But I have to ask, (this one's for you, Ivan), why ALL the incredible attention to OpenID, when the largest bank in the US continues to foist upon its customers commercial security snake oil that remains susceptible to MITM. It has now compounded its sins by adding "mobile authentication" as yet another mechanism by which you, the hapless victim, are "assured" your transaction is safe despite being routed through a man-in-the-middle.
The security principle violated in this "security technology" is the registration principle: Authentication requires prior registration of user and credentials in a channel distinct from the authentication channel. The registering of a "new" computer in the same channel as authentication occurs enables MITM - which this video demonstrates.
In "fairness," what do you, the user have to do wrong in order for this vulnerability to be exploited.
- User doesn't validate the SSL session (and associated certificate) of the site to which you're routed. If the user clicks-through the SSL warning (certificate not recognized or doesn't match URL) you've done wrong.

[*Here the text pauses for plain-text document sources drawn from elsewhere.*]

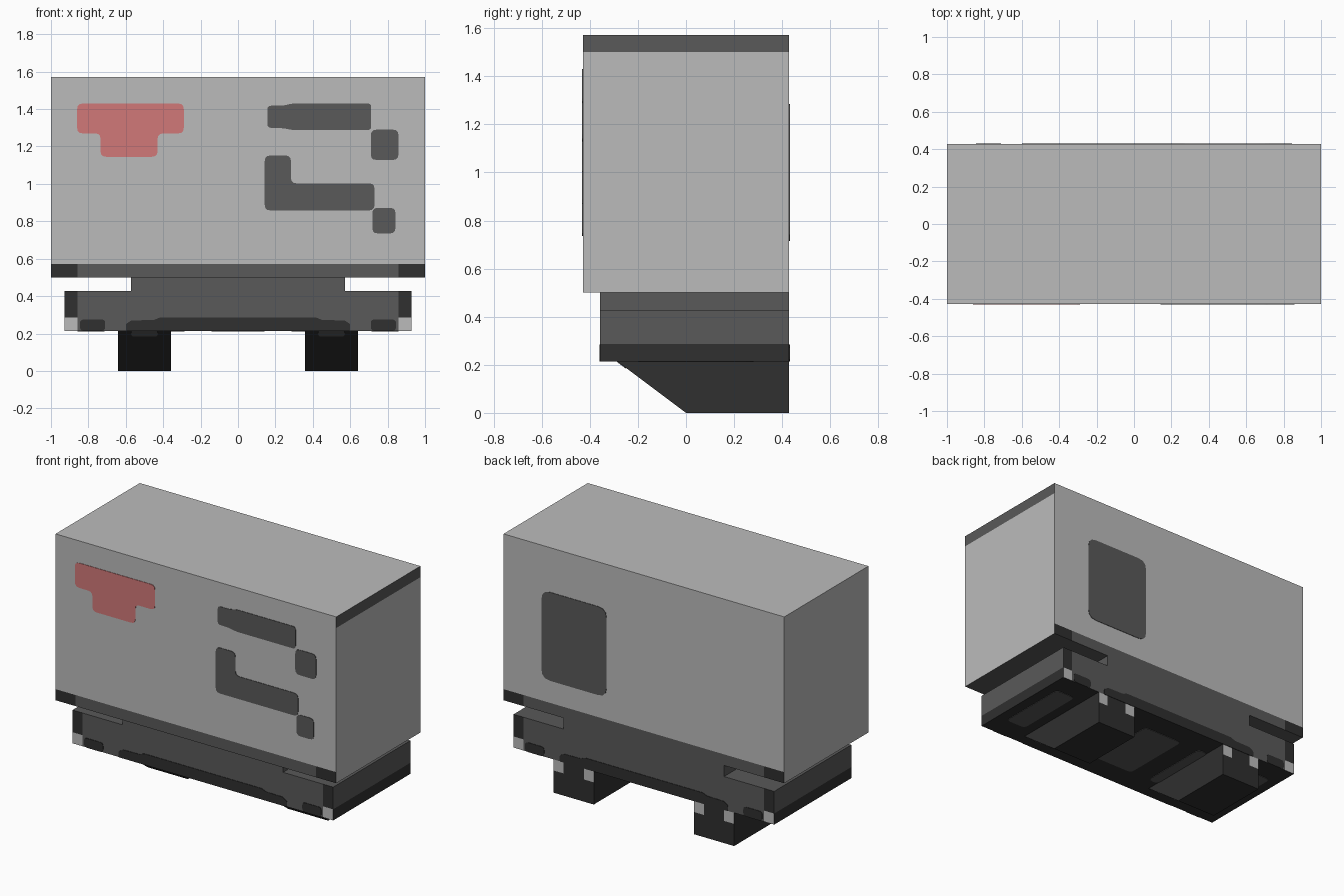
import bpy, bmesh
from mathutils import Vector

if "Cube" in bpy.data.objects:
    bpy.data.objects.remove(bpy.data.objects["Cube"])

U = 1 / 14          # the model sits on a regular grid of 1/14 units
T = 0.003           # thickness of painted plates

# Colours
COLOURS = {"light_grey": (0.5, 0.5, 0.5), "mid_grey": (0.1, 0.1, 0.1),
           "dark_grey": (0.029, 0.029, 0.029), "red": (0.64, 0.19, 0.19)}
MATS = []
for cname, c in COLOURS.items():
    m = bpy.data.materials.new(cname)
    m.diffuse_color = (*c, 1)
    m.use_nodes = True
    m.node_tree.nodes["Principled BSDF"].inputs["Base Color"].default_value = m.diffuse_color
    MATS.append(m)
LIGHT, MID, DARK, RED = range(4)


def finish(name, bm):
    me = bpy.data.meshes.new(name)
    bm.to_mesh(me)
    bm.free()
    for m in MATS:
        me.materials.append(m)
    ob = bpy.data.objects.new(name, me)
    bpy.context.collection.objects.link(ob)
    return ob


def prism(bm, pts, offset):
    """Closed solid from a polygon of 3D points moved along offset."""
    a = [bm.verts.new(p) for p in pts]
    b = [bm.verts.new(Vector(p) + Vector(offset)) for p in pts]
    bm.faces.new(a)
    bm.faces.new(b)
    for i in range(len(a)):
        j = (i + 1) % len(a)
        bm.faces.new((a[i], a[j], b[j], b[i]))
    bmesh.ops.recalc_face_normals(bm, faces=bm.faces)


def block(name, x0, x1, profile, rule, xcuts=(), zcuts=()):
    """Side profile (y, z) in grid units, extruded in x, cut and coloured by rule."""
    bm = bmesh.new()
    prism(bm, [(x0 * U, y * U, z * U) for y, z in profile], ((x1 - x0) * U, 0, 0))
    cuts = [((x * U, 0, 0), (1, 0, 0)) for x in xcuts]
    cuts += [((0, 0, z * U), (0, 0, 1)) for z in zcuts]
    for co, no in cuts:
        bmesh.ops.bisect_plane(bm, geom=bm.verts[:] + bm.edges[:] + bm.faces[:],
                               plane_co=co, plane_no=no)
    bm.normal_update()
    for f in bm.faces:
        f.material_index = rule(f.calc_center_median() / U, f.normal)
    return finish(name, bm)


def rounded(pts, r):
    """Round each corner of a 2D outline with a short quadratic curve."""
    out = []
    for i, p in enumerate(pts):
        p = Vector(p)
        da, db = Vector(pts[i - 1]) - p, Vector(pts[(i + 1) % len(pts)]) - p
        k = min(r, da.length * 0.45, db.length * 0.45)
        a, b = p + da.normalized() * k, p + db.normalized() * k
        for t in (0, 0.33, 0.67, 1):
            out.append(a * (1 - t) ** 2 + p * 2 * t * (1 - t) + b * t * t)
    return out


def plate(name, pts, mat, place, normal, r=0.03):
    bm = bmesh.new()
    prism(bm, [place(*p) for p in rounded(pts, r)], Vector(normal).normalized() * T)
    for f in bm.faces:
        f.material_index = mat
    return finish(name, bm)


def rect(x0, x1, z0, z1):
    return [(x0, z0), (x1, z0), (x1, z1), (x0, z1)]


def box(y0, y1, z0, z1):
    return rect(y0, y1, z0, z1)


# Main housing: band along the bottom of front and back, band on top of right side
def housing_rule(c, n):
    if n.z < -0.5:
        return MID
    if abs(n.y) > 0.5 and c.z < 8:
        return DARK if abs(c.x) > 12 else MID
    if n.x > 0.5 and c.z > 21:
        return MID
    return LIGHT


block("housing", -14, 14, box(-6, 6, 7, 22), housing_rule, (-12, 12), (8, 21))


# Base slab with dark corner posts and light feet corners
def base_rule(c, n):
    if n.z < -0.5:
        return DARK
    if abs(n.x) > 0.5:
        return DARK if c.z < 4 else MID
    if abs(n.y) > 0.5 and abs(c.x) > 12:
        return LIGHT if c.z < 4 else DARK
    return MID


block("base_slab", -13, 13, box(-5, 6, 3, 6), base_rule, (-12, 12), (4,))
block("neck", -8, 8, box(-5, 6, 6, 7), lambda c, n: MID)


# Feet with sloping front and light upper back corners
def foot_rule(c, n):
    corner = n.y > 0.5 and c.z > 2 and not 6 < abs(c.x) < 8
    return LIGHT if corner else DARK


def on_slope(x, z):
    return (x, -4 * U + (3 * U - z) * 4 / 3, z)


for side, s in (("left", -1), ("right", 1)):
    lo, hi = sorted((5 * s, 9 * s))
    block(side + "_foot", lo, hi, [(-4, 3), (0, 0), (6, 0), (6, 3)],
          foot_rule, (6 * s, 8 * s), (2,))
    plate(side + "_foot_patch", rect(*sorted((6 * s * U, 8 * s * U)), 0.187, 3 * U),
          MID, on_slope, (0, -3, -4), 0.02)


# Front markings
def front(x, z):
    return (x, -6 * U, z)


plate("red_panel", [(-.86, 1.43), (-.86, 1.27), (-.735, 1.27), (-.735, 1.145),
                    (-.43, 1.145), (-.43, 1.27), (-.29, 1.27), (-.29, 1.43)],
      RED, front, (0, -1, 0))
plate("upper_vent", [(.157, 1.418), (.157, 1.3), (.24, 1.298), (.29, 1.288),
                     (.712, 1.288), (.712, 1.43), (.29, 1.43), (.24, 1.418)],
      MID, front, (0, -1, 0), 0.02)
plate("upper_vent_end", rect(.71, .858, 1.128, 1.29), MID, front, (0, -1, 0))
plate("lower_vent", [(.143, 1.152), (.143, .858), (.73, .858), (.73, 1.003),
                     (.283, 1.003), (.283, 1.152)], MID, front, (0, -1, 0))
plate("lower_vent_end", rect(.718, .842, .735, .872), MID, front, (0, -1, 0))

# Back window
plate("back_window", rect(.265, .728, .715, 1.285), MID,
      lambda x, z: (x, 6 * U, z), (0, 1, 0), 0.06)

# Dark trim along the lower edge of the base, front and back
half = [(.60, 3 * U), (.60, .25), (.57, .27), (.45, .272), (.42, .285)]
trim = half + [(-x, z) for x, z in reversed(half)]
for label, y, n in (("front", -5 * U, -1), ("back", 6 * U, 1)):
    def wall(x, z, y=y):
        return (x, y, z)
    plate(label + "_trim", trim, DARK, wall, (0, n, 0), 0.008)
    for s in (-1, 1):
        plate(label + "_side_trim",
              [(.71 * s, 3 * U), (.71 * s, .275), (.845 * s, .275), (.845 * s, 3 * U)],
              DARK, wall, (0, n, 0), 0.02)

# Lighter patches on the underside
for x0, x1 in ((-12, -10), (-5, -4), (-2, 2), (4, 5), (10, 12)):
    plate("underside_patch", rect(x0 * U, x1 * U, -.2, .28), MID,
          lambda x, y: (x, y, 3 * U), (0, 0, -1))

But if you type https://www.bofa.com instead of https://www.bankofamerica.com you're browser will tell you the certificate might be bogus - but you'll "click-through" any way because it looks like BofA. Doesn't it?
- You enter your username but the site says it doesn't recognize your computer and asks you the name of your favourite poodle (or whatever challenge phrase you've established). You logged in with this computer yesterday, but what the heck - maybe BofA is confused. You respond "Fifi." You've done wrong. It didn't recognize you because you were communicating with a "zombie" which in turn was communicating with your bank as if it were you. You've just registered the "zombie" as an authorized device for your account and didn't even know it. Of course "adaptive security" will mitigate the number of accounts that are accepted from one zombie. But how many zombies are needed to clean out your account? (Answer: 1)
- After "re-registering" your computer, which might legitimately occur if you've cleaned your cookie cache for example, your bank shows you the picture of the emperor penguin you previously selected as your authenticating penguin. You believe this "proves" you're talking to your bank. You've done wrong. The lawyers will claim it DOES prove you're talking to your bank. The problem is that it DOESN'T PROVE you're not talking through a THIRD PARTY who has just acquired enough data to electronically transfer money out of your account to the max limit each day until either you notice strange withdrawals or you account is over drafted when your mortgage check hits.
- Validate certificates in an SSL session. Check that your browser is using an SSL URL like https://... NOT http://... and that the certificate is recognized by the browser.
- Learn how SSL works. Talk to your friends about it. Discuss it at dinner with your kids. Bring it up at your church group. Don't expect others to know what you do not. There's nothing wrong with not knowing how to lock your door. But going on vacation while leaving your valuable inside without this knowledge is just foolish. Ask until someone can answer in a way you can understand.
SSL can provide real security. That other stuff is a digital platitude of the deceptive kind.